  • "If only..." (avoids problem solving), you can say "Next time..." (problem solving)
  • "I can't do ..." (blocks growth), you can say "I'm learning to ..." (encourages growth)
The photo above shows Tess reaching for the rising sun at dawn on Bald Rock. As you can see, she can do it. Good on you, Tess my beloved daughter.

Reach for the sun!

Friday, May 7, 2010

I love getting comments!

I really like it when I get a comment on a posting ... So please don't feel shy, and click on the "comments" button below the posting of your choice. It'll ask you to type in a word verification: this is so that this site doesn't get peppererd with companies offering us viagra :-)

Then you can choose whether you'd like to post with your name, or as 'anonymous' (not as much fun) or link your comment to your own blog or site if you have one.

It might take a day or so for your post to appear.

Thursday, May 6, 2010

Playing music is very good for you

Here is a gorgeous photo of my friend Mariette’s son, Leon, aged three, playing music with his Dad, Onno, at their home in Amsterdam. Mariette tells me Leon’s been playing, with great delight and without pressure, since he was one. She says he was drawn to the instrument from this early age, and even slept with his tiny violin in his bed!

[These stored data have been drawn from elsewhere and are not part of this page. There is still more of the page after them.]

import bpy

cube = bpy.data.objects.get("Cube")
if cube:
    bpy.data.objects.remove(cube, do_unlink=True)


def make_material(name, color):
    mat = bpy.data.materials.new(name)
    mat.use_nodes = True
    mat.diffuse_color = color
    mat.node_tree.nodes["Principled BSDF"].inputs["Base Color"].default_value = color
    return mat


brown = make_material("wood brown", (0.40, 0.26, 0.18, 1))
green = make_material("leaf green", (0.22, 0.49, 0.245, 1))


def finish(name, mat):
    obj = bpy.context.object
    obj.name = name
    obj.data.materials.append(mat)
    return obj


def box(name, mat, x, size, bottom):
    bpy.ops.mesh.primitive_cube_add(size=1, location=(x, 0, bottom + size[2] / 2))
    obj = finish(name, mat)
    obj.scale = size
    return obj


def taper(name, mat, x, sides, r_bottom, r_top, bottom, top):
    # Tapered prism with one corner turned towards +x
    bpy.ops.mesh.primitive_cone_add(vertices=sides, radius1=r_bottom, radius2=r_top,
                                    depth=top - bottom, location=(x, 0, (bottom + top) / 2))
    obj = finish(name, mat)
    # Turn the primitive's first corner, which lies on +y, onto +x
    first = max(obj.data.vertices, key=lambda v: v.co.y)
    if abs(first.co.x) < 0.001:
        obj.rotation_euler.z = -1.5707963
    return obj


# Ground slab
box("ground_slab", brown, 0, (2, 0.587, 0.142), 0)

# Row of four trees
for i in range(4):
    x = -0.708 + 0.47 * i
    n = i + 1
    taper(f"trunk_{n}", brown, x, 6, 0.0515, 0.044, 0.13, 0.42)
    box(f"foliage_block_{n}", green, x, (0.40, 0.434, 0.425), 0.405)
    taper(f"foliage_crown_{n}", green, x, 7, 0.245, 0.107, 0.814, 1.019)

A nurturing and rich cultural environment like the one Mariette and Onno offer their children is excellent for a young child. Neuroplasticity refers to the ability of our brain to adapt and reorganize itself by forming new neural connections throughout life. Research shows conclusively that learning and playing music is of extraordinary benefit to developing minds. Studies by Taub and others (1995) of musicians who play stringed instruments have shown that the more these musicians practice and play, the larger the brain maps for their active left hands become. Brain imaging shows that musicians have several areas of their brains – including the motor cortex and the cerebellum – that are different from those of non-musicians. Imaging studies (by Pantev et al, 2001) also show that musicians who begin playing before the age of seven have larger brain areas connecting the two hemispheres. Increased and improved language skills are also related to the playing of music.

For more on this fascinating topic, I recommend the books “The Brain that Changes Itself” by Dr Norman Doidge; and “Musicophilia” by Dr Oliver Sacks.

For now, though, I’d like to add that playing music not only makes you smarter, it can make you happier. I’m sure Leon already knows that, though...

P.S: Go on, click on the photo to enlarge ... You *know* you want to see that gorgeous impish smile ... those merry eyes... You know you do! :-)